[WHAT IS NEEDED] Using the records that follow, copy every line containing the word "closed".

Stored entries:
★ ★ ★

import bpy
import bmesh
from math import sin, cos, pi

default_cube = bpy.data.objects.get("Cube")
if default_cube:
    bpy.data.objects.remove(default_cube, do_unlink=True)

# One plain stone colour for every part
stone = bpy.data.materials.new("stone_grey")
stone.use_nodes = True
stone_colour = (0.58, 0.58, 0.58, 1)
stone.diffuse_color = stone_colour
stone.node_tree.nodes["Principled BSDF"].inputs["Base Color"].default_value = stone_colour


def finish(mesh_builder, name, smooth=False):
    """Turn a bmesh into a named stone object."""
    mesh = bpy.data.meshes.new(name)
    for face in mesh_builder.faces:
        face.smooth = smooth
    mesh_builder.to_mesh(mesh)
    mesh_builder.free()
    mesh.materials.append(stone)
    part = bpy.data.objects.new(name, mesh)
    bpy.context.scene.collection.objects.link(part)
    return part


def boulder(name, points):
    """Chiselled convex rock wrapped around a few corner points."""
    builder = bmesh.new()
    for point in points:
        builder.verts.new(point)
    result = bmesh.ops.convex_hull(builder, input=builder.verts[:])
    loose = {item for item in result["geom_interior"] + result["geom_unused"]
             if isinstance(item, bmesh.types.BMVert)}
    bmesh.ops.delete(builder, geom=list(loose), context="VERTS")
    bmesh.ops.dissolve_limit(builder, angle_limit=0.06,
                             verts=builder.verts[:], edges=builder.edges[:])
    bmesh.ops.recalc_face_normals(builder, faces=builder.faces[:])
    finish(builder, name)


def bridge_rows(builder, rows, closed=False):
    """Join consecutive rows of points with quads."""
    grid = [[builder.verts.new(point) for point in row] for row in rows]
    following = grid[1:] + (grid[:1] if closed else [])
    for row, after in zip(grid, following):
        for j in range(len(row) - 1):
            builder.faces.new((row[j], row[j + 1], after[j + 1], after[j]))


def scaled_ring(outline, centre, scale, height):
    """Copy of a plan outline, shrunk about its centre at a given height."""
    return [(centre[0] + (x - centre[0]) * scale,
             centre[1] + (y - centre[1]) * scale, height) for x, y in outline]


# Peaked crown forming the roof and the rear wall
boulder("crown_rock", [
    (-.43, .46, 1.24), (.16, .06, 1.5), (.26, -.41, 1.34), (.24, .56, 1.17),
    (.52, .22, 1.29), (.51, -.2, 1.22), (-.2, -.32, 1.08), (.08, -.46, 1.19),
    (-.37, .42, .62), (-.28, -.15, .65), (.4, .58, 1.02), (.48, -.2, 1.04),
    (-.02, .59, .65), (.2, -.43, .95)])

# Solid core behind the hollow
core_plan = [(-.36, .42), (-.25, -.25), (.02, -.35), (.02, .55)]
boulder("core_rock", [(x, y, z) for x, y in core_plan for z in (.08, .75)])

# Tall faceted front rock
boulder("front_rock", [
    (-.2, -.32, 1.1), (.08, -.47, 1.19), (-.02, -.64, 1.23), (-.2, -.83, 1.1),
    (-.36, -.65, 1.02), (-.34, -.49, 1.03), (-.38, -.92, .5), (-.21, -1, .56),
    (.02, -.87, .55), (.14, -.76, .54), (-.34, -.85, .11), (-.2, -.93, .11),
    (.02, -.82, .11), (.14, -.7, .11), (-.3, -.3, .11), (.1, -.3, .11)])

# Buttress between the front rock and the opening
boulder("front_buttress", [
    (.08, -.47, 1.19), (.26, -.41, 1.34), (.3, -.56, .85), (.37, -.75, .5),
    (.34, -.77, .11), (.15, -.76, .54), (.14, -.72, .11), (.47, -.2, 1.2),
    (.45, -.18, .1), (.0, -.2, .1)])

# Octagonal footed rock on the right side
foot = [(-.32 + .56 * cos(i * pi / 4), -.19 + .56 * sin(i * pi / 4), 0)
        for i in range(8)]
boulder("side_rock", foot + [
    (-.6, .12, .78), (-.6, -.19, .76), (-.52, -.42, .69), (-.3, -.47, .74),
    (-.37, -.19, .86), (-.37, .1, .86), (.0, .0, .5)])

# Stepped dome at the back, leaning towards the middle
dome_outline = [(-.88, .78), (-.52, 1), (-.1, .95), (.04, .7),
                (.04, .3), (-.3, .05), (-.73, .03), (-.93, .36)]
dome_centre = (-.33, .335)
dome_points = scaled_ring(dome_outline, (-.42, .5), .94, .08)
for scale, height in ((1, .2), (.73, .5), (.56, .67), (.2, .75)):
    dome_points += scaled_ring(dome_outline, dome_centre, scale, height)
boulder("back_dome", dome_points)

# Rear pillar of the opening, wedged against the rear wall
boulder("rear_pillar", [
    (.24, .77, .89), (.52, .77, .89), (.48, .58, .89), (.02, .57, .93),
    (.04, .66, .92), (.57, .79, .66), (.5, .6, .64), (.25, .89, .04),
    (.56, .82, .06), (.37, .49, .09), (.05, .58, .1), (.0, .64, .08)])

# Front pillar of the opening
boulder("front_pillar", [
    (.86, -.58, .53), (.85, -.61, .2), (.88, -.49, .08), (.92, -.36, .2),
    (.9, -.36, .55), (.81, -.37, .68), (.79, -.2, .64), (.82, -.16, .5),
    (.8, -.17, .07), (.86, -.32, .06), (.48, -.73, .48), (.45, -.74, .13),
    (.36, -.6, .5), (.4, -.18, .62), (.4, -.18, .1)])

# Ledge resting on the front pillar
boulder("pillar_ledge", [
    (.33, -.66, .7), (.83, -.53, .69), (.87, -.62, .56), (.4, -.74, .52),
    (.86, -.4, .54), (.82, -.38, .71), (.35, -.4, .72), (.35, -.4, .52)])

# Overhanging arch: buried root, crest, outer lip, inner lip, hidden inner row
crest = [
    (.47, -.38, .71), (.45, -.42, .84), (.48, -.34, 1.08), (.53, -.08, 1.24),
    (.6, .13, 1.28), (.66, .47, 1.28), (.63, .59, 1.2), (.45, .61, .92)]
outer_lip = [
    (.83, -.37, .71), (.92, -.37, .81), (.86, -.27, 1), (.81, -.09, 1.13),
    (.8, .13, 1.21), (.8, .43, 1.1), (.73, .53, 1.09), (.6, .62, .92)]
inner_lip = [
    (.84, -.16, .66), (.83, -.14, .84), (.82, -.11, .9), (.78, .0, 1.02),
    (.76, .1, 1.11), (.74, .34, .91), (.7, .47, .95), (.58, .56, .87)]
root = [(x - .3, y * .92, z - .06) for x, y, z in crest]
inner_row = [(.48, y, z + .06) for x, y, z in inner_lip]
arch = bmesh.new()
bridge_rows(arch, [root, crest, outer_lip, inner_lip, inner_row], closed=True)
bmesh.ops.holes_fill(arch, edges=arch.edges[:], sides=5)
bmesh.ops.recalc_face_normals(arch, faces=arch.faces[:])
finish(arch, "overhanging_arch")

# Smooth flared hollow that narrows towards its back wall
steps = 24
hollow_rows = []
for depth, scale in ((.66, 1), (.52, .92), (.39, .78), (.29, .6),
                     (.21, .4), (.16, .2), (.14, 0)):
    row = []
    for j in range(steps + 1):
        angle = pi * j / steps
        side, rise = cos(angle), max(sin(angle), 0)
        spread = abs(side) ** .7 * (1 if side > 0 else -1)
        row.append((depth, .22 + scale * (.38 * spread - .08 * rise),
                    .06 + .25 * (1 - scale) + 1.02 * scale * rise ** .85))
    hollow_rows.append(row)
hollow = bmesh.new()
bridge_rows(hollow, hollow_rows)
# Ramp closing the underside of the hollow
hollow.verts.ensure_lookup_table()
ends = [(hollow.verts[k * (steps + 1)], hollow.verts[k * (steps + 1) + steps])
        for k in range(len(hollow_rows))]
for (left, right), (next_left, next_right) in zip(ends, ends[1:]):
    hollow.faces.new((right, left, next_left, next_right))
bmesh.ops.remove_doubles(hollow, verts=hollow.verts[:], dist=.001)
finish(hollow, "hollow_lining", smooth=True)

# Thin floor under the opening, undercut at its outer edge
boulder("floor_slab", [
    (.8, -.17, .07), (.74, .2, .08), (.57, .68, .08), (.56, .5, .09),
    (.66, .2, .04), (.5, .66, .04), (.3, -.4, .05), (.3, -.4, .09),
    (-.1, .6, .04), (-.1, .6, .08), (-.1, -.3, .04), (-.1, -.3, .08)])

★ ★ ★

[THE ANSWER]
def bridge_rows(builder, rows, closed=False):
    following = grid[1:] + (grid[:1] if closed else [])
bridge_rows(arch, [root, crest, outer_lip, inner_lip, inner_row], closed=True)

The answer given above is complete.